• [Assigned task] Among the lines below, how many carry the string "rows"? Reply with a number and nothing else.

>>>>>

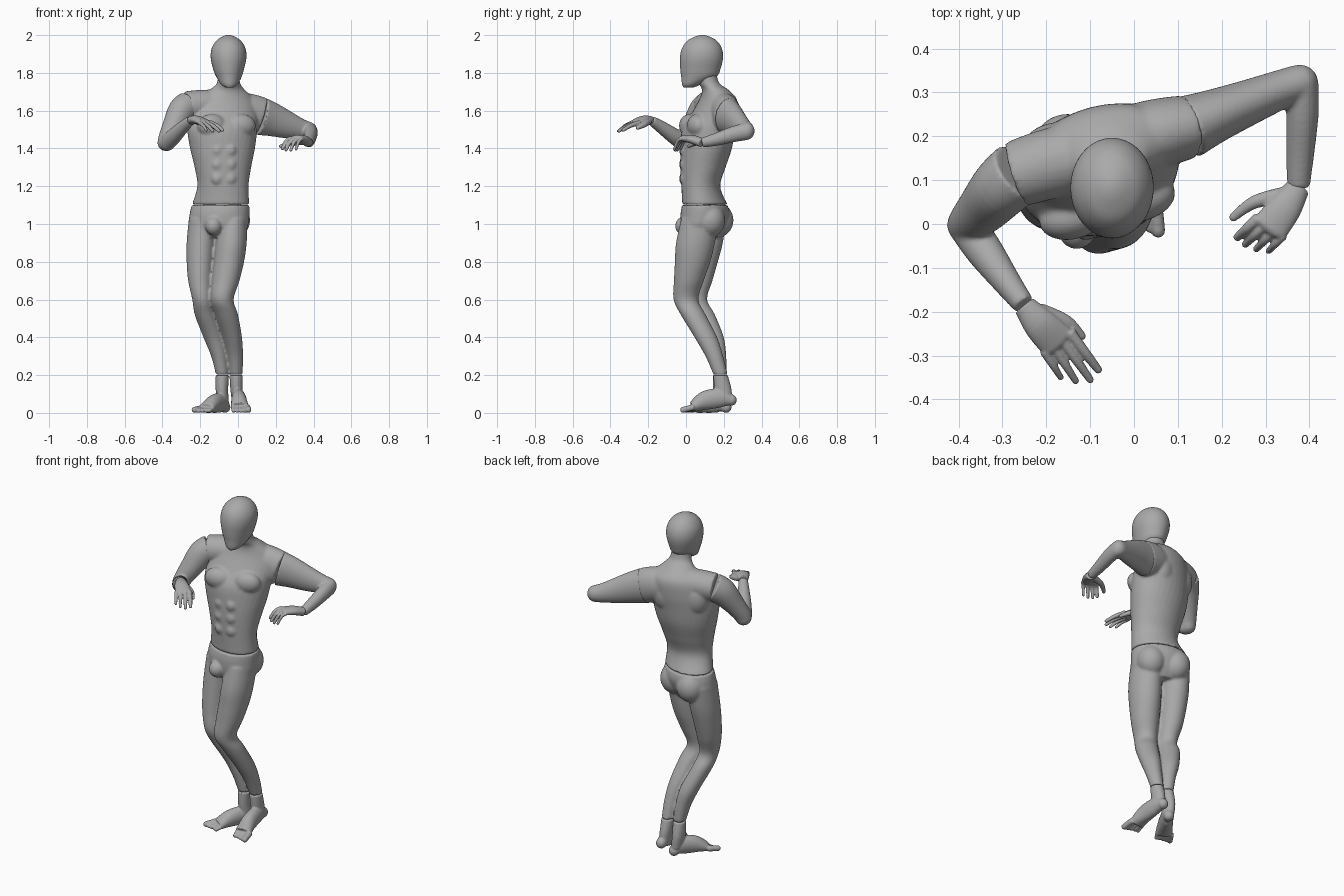
import bpy
import bmesh
import math
from mathutils import Vector, Matrix

cube = bpy.data.objects.get("Cube")
if cube:
    bpy.data.objects.remove(cube, do_unlink=True)

grey = bpy.data.materials.new("matte grey")
grey.use_nodes = True
colour = (0.4, 0.4, 0.4, 1)
grey.diffuse_color = colour
grey.node_tree.nodes["Principled BSDF"].inputs["Base Color"].default_value = colour

UP = Vector((0, 0, 1))
SIDES = 32


def spline(rows, steps=5):
    """Catmull-Rom interpolation of every value in the rows."""
    rows = [tuple(row) for row in rows]
    padded = [rows[0]] + rows + [rows[-1]]
    dense = []
    for p, q, r, s in zip(padded, padded[1:], padded[2:], padded[3:]):
        for step in range(steps):
            t = step / steps
            dense.append([b + 0.5 * t * (c - a + t * (2*a - 5*b + 4*c - d + t * (3*(b - c) + d - a)))
                          for a, b, c, d in zip(p, q, r, s)])
    return dense + [list(rows[-1])]


def tube(bm, rows, side=(1, 0, 0), axis=None, dome=False):
    """Skin elliptical rings; each row is x, y, z, half width, half depth and optional yaw."""
    dense = spline(rows)
    centres = [Vector(row[:3]) for row in dense]
    sections = []
    for i, row in enumerate(dense):
        ahead, behind = centres[min(i + 1, len(dense) - 1)], centres[max(i - 1, 0)]
        normal = axis or (ahead - behind).normalized()
        yaw = math.radians(row[5]) if len(row) > 5 else 0
        across = Matrix.Rotation(yaw, 3, 'Z') @ Vector(side)
        across = (across - normal * across.dot(normal)).normalized()
        sections.append((centres[i], across * row[3], normal.cross(across) * row[4], normal))
    if dome:
        centre, across, upward, normal = sections[-1]
        reach = min(across.length, upward.length)
        for degrees in (25, 50, 70, 83):
            angle = math.radians(degrees)
            shrink = math.cos(angle)
            sections.append((centre + normal * reach * math.sin(angle),
                             across * shrink, upward * shrink, normal))
    rings = []
    for centre, across, upward, normal in sections:
        angles = [math.tau * k / SIDES for k in range(SIDES)]
        rings.append([bm.verts.new(centre + across * math.cos(t) + upward * math.sin(t)) for t in angles])
    for low, high in zip(rings, rings[1:]):
        for k in range(SIDES):
            n = (k + 1) % SIDES
            bm.faces.new((low[k], low[n], high[n], high[k]))
    bm.faces.new(rings[0][::-1])
    bm.faces.new(rings[-1])


def blob(bm, centre, radii, yaw=0):
    """Muscle ellipsoid."""
    place = (Matrix.Translation(centre) @ Matrix.Rotation(math.radians(yaw), 4, 'Z')
             @ Matrix.Diagonal((*radii, 1)))
    bmesh.ops.create_uvsphere(bm, u_segments=24, v_segments=16, radius=1, matrix=place)


def finish(name, bm, voxel, smoothing):
    """Fuse the overlapping pieces into one smooth skin."""
    for vert in bm.verts:
        vert.co.z = max(vert.co.z, 0)
    bmesh.ops.recalc_face_normals(bm, faces=bm.faces)
    mesh = bpy.data.meshes.new(name)
    bm.to_mesh(mesh)
    bm.free()
    mesh.materials.append(grey)
    part = bpy.data.objects.new(name, mesh)
    bpy.context.collection.objects.link(part)
    fuse = part.modifiers.new("fuse", 'REMESH')
    fuse.mode = 'VOXEL'
    fuse.voxel_size = voxel
    fuse.use_smooth_shade = True
    soften = part.modifiers.new("soften", 'SMOOTH')
    soften.factor = 0.5
    soften.iterations = smoothing


# Head: an egg with a narrow chin
bm = bmesh.new()
tube(bm, [(-.045, .012, 1.722, .022, .028), (-.046, .03, 1.74, .045, .052),
          (-.048, .068, 1.78, .068, .094), (-.05, .076, 1.82, .082, .107),
          (-.05, .082, 1.88, .095, .115), (-.05, .084, 1.93, .09, .106),
          (-.05, .085, 1.97, .066, .079), (-.05, .086, 1.992, .034, .04),
          (-.05, .086, 2.001, .01, .012)], axis=UP)
finish("head", bm, .007, 6)

# Torso: twisted trunk, neck, shoulder stubs and muscles
bm = bmesh.new()
tube(bm, [(-.092, .1, 1.103, .155, .116, -18), (-.08, .078, 1.2, .136, .103, -5),
          (-.08, .09, 1.3, .15, .12, 3), (-.082, .107, 1.4, .173, .135, 10),
          (-.083, .12, 1.5, .188, .137, 15), (-.075, .15, 1.58, .185, .118, 15),
          (-.068, .17, 1.66, .155, .095, 14), (-.058, .155, 1.71, .095, .07, 8),
          (-.05, .122, 1.745, .062, .055, 0), (-.05, .105, 1.8, .056, .056, 0)], axis=UP)
tube(bm, [(-.1, .16, 1.632, .08, .08), (-.2, .135, 1.63, .08, .08),
          (-.27, .113, 1.622, .076, .081)], side=(.25, -.97, 0))
tube(bm, [(-.05, .175, 1.61, .085, .09), (.05, .205, 1.592, .08, .1),
          (.124, .222, 1.57, .073, .1)], side=(-.25, .97, 0))
chest = Matrix.Translation((-.083, .12, 0)) @ Matrix.Rotation(math.radians(15), 4, 'Z')
belly = Matrix.Translation((-.08, .088, 0)) @ Matrix.Rotation(math.radians(3), 4, 'Z')
for mirror in (-1, 1):
    blob(bm, chest @ Vector((mirror * .08, -.085, 1.52)), (.08, .052, .062), 15)
    blob(bm, chest @ Vector((mirror * .085, .075, 1.56)), (.075, .06, .1), 15)
    for level in range(3):
        blob(bm, belly @ Vector((mirror * .034, -.098, 1.24 + .075 * level)), (.033, .025, .035), 3)
finish("torso", bm, .007, 7)

# Pelvis and legs
bm = bmesh.new()
tube(bm, [(-.092, .1, 1.1, .156, .117, -18), (-.098, .1, 1.05, .162, .125, -18),
          (-.105, .092, .98, .158, .11, -18), (-.108, .088, .93, .11, .08, -18)], axis=UP)
hips = Matrix.Translation((-.1, .1, 0)) @ Matrix.Rotation(math.radians(-18), 4, 'Z')
for mirror in (-1, 1):
    blob(bm, hips @ Vector((mirror * .072, .05, 1.02)), (.08, .082, .09), -18)
blob(bm, (-.128, -.008, .99), (.045, .05, .05), -18)
left_leg = [(-.025, .075, 1.03, .075, .1), (-.036, .05, .9, .082, .103), (-.048, .035, .8, .08, .094),
            (-.065, .015, .7, .073, .079), (-.083, 0, .6, .06, .066), (-.06, .038, .52, .06, .066),
            (-.03, .105, .4, .051, .06), (-.015, .15, .3, .042, .047), (-.01, .183, .203, .034, .038)]
right_leg = [(-.185, .115, 1.03, .075, .1), (-.195, .1, .9, .077, .095), (-.2, .083, .8, .072, .086),
             (-.2, .065, .7, .064, .075), (-.19, .05, .6, .052, .062), (-.175, .088, .52, .054, .065),
             (-.13, .142, .4, .053, .058), (-.1, .165, .3, .042, .048), (-.083, .18, .203, .034, .037)]
for leg in (left_leg, right_leg):
    tube(bm, leg, axis=-UP)
finish("pelvis_and_legs", bm, .007, 5)


def foot(name, ankle, sole, forward):
    """Ankle column, wedge of the foot and five toes."""
    bm = bmesh.new()
    forward = Vector(forward).normalized()
    across = forward.cross(UP) * (1 if name.startswith("right") else -1)
    tube(bm, ankle, axis=-UP)
    blob(bm, sole[0][:3], (.029, .029, .03))
    tube(bm, sole, side=across)
    ball = Vector(sole[-1][:3])
    for toe in range(5):
        root = ball + across * (.019 * toe - .036) - forward * .012 * (4 - abs(toe - 1)) / 4
        reach = .058 - .008 * toe if name else 0
        radius = .016 if toe == 4 else .011
        reach = .036 + .0055 * toe
        tip = root + forward * reach
        tube(bm, [(*root, radius, radius), (tip.x, tip.y, radius, radius, radius)],
             side=across, dome=True)
    finish(name, bm, .0045, 4)


# Feet: the left heel is slightly lifted
foot("left_foot",
     [(-.01, .183, .2, .035, .038), (-.008, .195, .13, .033, .045), (-.004, .205, .07, .03, .04)],
     [(-.004, .24, .068, .027, .029), (0, .18, .078, .035, .05), (.005, .1, .065, .041, .05),
      (.01, .035, .031, .047, .028)], (.03, -.3, 0))
foot("right_foot",
     [(-.083, .18, .2, .035, .037), (-.085, .188, .12, .033, .045), (-.078, .195, .05, .03, .04)],
     [(-.069, .212, .03, .027, .029), (-.09, .175, .052, .034, .05), (-.13, .11, .047, .041, .048),
      (-.167, .052, .024, .047, .026)], (-.54, -.84, 0))


def arm(name, upper, upper_side, lower, lower_side):
    """Upper arm to the elbow, then forearm from wrist to elbow."""
    bm = bmesh.new()
    tube(bm, upper, side=upper_side, dome=True)
    tube(bm, lower, side=lower_side, dome=True)
    finish(name, bm, .006, 5)


# Arms
arm("left_arm",
    [(.122, .221, 1.57, .073, .101), (.18, .245, 1.553, .062, .09), (.26, .277, 1.525, .052, .073),
     (.33, .305, 1.503, .045, .056), (.378, .322, 1.492, .042, .047)], (-.37, .93, 0),
    [(.375, .085, 1.43, .026, .026), (.379, .16, 1.448, .032, .034), (.384, .25, 1.475, .037, .042),
     (.383, .318, 1.49, .038, .046)], (1, 0, 0))
arm("right_arm",
    [(-.262, .118, 1.626, .074, .078), (-.3, .085, 1.595, .07, .076), (-.34, .04, 1.52, .06, .06),
     (-.37, .01, 1.46, .05, .05), (-.382, 0, 1.43, .044, .046)], (.76, -.65, 0),
    [(-.251, -.184, 1.548, .025, .025), (-.288, -.135, 1.516, .032, .033),
     (-.34, -.063, 1.465, .042, .042), (-.376, -.012, 1.43, .043, .045)], (.8, .58, 0))


def hand(name, palm, across, knuckle_gap, lift, tips, thumb):
    """Flat palm, four fingers from index to little finger, and a thumb."""
    bm = bmesh.new()
    across = Vector(across).normalized()
    tube(bm, palm, side=across, dome=True)
    knuckles = Vector(palm[-1][:3])
    for index, tip in enumerate(tips):
        root = knuckles + across * knuckle_gap * (1.5 - index)
        tip = Vector(tip)
        bend = root.lerp(tip, .55) + UP * lift
        size = .0115 - .0008 * index
        tube(bm, [(*root, size + .002, size + .002), (*bend, size, size),
                  (*tip, size - .002, size - .002)], side=across, dome=True)
    tube(bm, thumb, side=UP, dome=True)
    finish(name, bm, .0035, 3)


# Hands
hand("right_hand",
     [(-.25, -.186, 1.549, .026, .023), (-.215, -.228, 1.551, .038, .022), (-.176, -.268, 1.536, .043, .017)],
     (.8, .6, 0), .024, .006,
     [(-.082, -.332, 1.497), (-.1, -.355, 1.492), (-.133, -.358, 1.492), (-.167, -.35, 1.497)],
     [(-.215, -.2, 1.543, .017, .02), (-.155, -.222, 1.525, .014, .015), (-.119, -.256, 1.508, .009, .01)])
hand("left_hand",
     [(.375, .084, 1.43, .027, .024), (.345, .038, 1.447, .038, .023), (.312, -.006, 1.453, .042, .018)],
     (-.82, .57, 0), .023, .016,
     [(.236, -.03, 1.4), (.254, -.046, 1.392), (.279, -.057, 1.39), (.307, -.062, 1.395)],
     [(.345, .066, 1.436, .018, .02), (.275, .05, 1.428, .014, .015), (.226, .015, 1.412, .009, .01)])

<<<<<

• [Response to this exercise] 7